• Work request
Leave out the images and return all the data word for word.

• The records
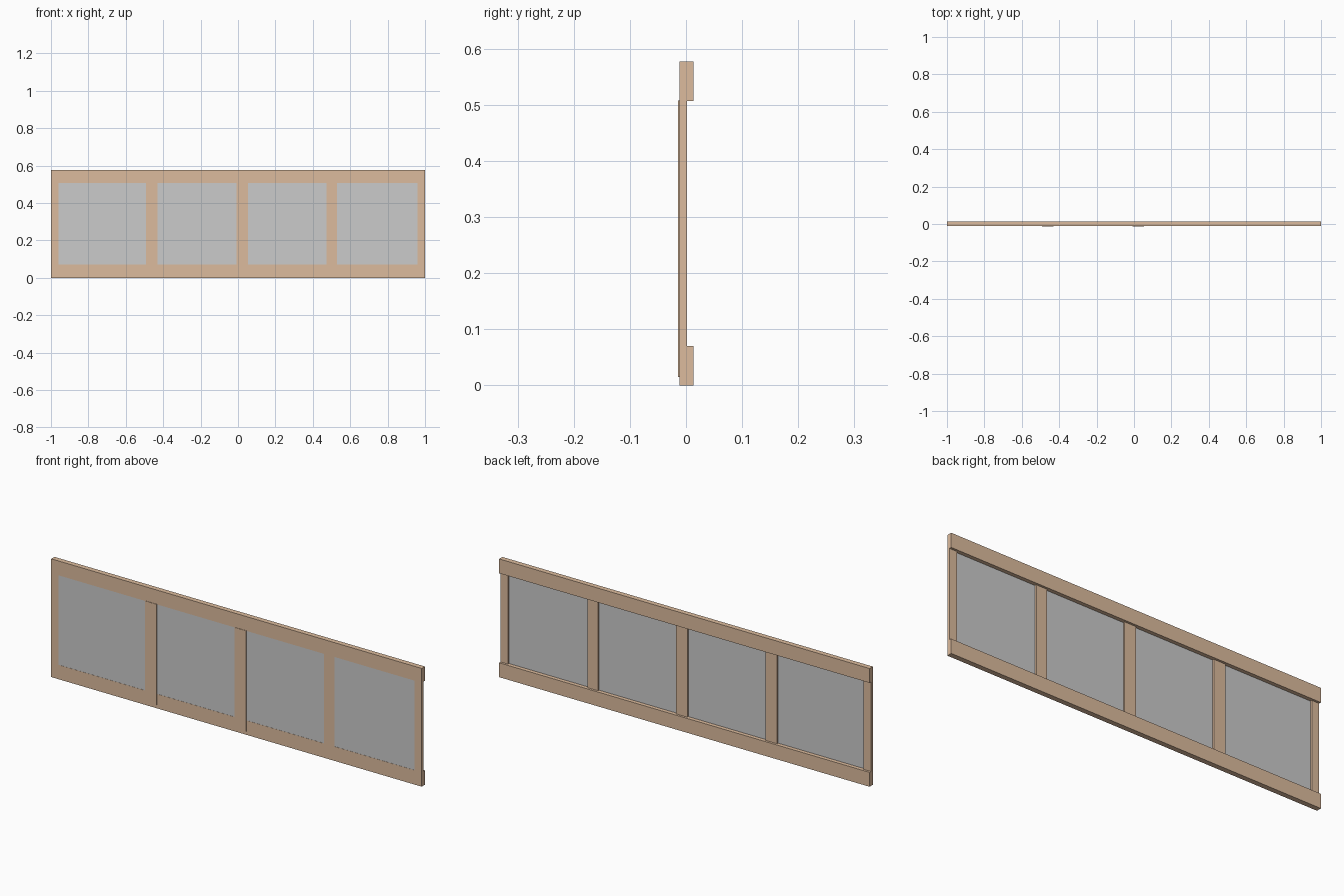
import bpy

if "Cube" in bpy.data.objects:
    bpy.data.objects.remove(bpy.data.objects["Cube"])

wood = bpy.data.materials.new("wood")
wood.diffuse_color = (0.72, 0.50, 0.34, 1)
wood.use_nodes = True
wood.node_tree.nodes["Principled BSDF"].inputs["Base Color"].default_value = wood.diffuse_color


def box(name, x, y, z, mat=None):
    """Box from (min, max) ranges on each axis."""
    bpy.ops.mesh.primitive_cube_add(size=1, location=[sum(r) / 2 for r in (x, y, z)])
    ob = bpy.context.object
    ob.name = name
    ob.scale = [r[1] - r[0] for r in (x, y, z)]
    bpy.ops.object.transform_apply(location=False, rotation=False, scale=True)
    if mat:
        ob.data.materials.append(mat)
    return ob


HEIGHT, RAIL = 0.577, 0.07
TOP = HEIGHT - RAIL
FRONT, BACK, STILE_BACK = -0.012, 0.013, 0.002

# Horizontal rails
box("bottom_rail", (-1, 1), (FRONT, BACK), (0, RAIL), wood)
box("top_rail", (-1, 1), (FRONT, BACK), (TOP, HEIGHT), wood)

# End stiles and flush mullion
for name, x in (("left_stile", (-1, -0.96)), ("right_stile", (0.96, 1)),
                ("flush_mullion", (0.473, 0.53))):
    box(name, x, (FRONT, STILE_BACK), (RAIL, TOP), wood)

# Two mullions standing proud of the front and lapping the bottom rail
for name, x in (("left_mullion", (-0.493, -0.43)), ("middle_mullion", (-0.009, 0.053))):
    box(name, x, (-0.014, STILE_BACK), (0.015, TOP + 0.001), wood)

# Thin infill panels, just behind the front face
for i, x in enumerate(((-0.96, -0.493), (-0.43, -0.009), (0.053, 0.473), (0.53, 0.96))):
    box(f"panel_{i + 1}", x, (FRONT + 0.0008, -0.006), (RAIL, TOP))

• Answer space
import bpy

if "Cube" in bpy.data.objects:
    bpy.data.objects.remove(bpy.data.objects["Cube"])

wood = bpy.data.materials.new("wood")
wood.diffuse_color = (0.72, 0.50, 0.34, 1)
wood.use_nodes = True
wood.node_tree.nodes["Principled BSDF"].inputs["Base Color"].default_value = wood.diffuse_color


def box(name, x, y, z, mat=None):
    """Box from (min, max) ranges on each axis."""
    bpy.ops.mesh.primitive_cube_add(size=1, location=[sum(r) / 2 for r in (x, y, z)])
    ob = bpy.context.object
    ob.name = name
    ob.scale = [r[1] - r[0] for r in (x, y, z)]
    bpy.ops.object.transform_apply(location=False, rotation=False, scale=True)
    if mat:
        ob.data.materials.append(mat)
    return ob


HEIGHT, RAIL = 0.577, 0.07
TOP = HEIGHT - RAIL
FRONT, BACK, STILE_BACK = -0.012, 0.013, 0.002

# Horizontal rails
box("bottom_rail", (-1, 1), (FRONT, BACK), (0, RAIL), wood)
box("top_rail", (-1, 1), (FRONT, BACK), (TOP, HEIGHT), wood)

# End stiles and flush mullion
for name, x in (("left_stile", (-1, -0.96)), ("right_stile", (0.96, 1)),
                ("flush_mullion", (0.473, 0.53))):
    box(name, x, (FRONT, STILE_BACK), (RAIL, TOP), wood)

# Two mullions standing proud of the front and lapping the bottom rail
for name, x in (("left_mullion", (-0.493, -0.43)), ("middle_mullion", (-0.009, 0.053))):
    box(name, x, (-0.014, STILE_BACK), (0.015, TOP + 0.001), wood)

# Thin infill panels, just behind the front face
for i, x in enumerate(((-0.96, -0.493), (-0.43, -0.009), (0.053, 0.473), (0.53, 0.96))):
    box(f"panel_{i + 1}", x, (FRONT + 0.0008, -0.006), (RAIL, TOP))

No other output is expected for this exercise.